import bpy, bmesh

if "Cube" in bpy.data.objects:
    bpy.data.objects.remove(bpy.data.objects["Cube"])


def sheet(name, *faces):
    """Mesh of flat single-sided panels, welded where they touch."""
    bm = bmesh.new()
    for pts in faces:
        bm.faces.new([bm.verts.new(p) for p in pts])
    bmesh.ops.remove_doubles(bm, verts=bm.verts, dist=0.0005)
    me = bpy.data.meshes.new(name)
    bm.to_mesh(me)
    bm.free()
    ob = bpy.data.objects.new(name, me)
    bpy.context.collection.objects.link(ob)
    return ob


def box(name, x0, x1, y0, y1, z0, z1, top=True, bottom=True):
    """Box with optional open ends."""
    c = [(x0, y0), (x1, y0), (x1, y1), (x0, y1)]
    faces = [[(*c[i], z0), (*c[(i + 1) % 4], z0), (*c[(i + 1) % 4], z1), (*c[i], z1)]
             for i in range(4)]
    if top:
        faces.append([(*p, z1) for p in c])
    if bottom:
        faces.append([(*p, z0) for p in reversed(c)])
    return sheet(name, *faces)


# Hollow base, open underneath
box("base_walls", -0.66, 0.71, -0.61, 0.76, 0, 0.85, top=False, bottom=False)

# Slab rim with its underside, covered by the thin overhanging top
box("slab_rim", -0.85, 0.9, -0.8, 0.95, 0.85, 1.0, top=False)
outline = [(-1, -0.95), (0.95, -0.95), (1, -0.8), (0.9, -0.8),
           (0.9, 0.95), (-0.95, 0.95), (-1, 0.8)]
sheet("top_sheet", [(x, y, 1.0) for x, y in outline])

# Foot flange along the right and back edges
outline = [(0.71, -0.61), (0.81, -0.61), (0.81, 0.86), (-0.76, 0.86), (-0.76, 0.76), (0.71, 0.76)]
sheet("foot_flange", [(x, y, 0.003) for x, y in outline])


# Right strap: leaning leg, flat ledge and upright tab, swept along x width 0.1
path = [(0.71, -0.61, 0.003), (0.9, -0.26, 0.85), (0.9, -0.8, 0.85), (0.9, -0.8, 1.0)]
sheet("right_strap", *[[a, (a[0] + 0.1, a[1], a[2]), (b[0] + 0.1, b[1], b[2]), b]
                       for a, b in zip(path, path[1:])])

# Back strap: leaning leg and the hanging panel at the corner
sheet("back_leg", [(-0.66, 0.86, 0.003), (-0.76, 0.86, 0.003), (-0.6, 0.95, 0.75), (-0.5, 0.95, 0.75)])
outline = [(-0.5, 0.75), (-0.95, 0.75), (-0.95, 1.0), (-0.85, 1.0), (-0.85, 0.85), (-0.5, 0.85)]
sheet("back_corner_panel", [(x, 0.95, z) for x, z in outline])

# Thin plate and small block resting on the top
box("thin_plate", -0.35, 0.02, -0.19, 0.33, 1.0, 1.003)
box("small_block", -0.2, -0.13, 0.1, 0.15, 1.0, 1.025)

» **EXERCISE**:
Please restate word for word only the lines running from the line that contains "(-0.5, 0.95, 0.75)])" to the final line of the listing above.

» **TASK RESULT**:
sheet("back_leg", [(-0.66, 0.86, 0.003), (-0.76, 0.86, 0.003), (-0.6, 0.95, 0.75), (-0.5, 0.95, 0.75)])
outline = [(-0.5, 0.75), (-0.95, 0.75), (-0.95, 1.0), (-0.85, 1.0), (-0.85, 0.85), (-0.5, 0.85)]
sheet("back_corner_panel", [(x, 0.95, z) for x, z in outline])

# Thin plate and small block resting on the top
box("thin_plate", -0.35, 0.02, -0.19, 0.33, 1.0, 1.003)
box("small_block", -0.2, -0.13, 0.1, 0.15, 1.0, 1.025)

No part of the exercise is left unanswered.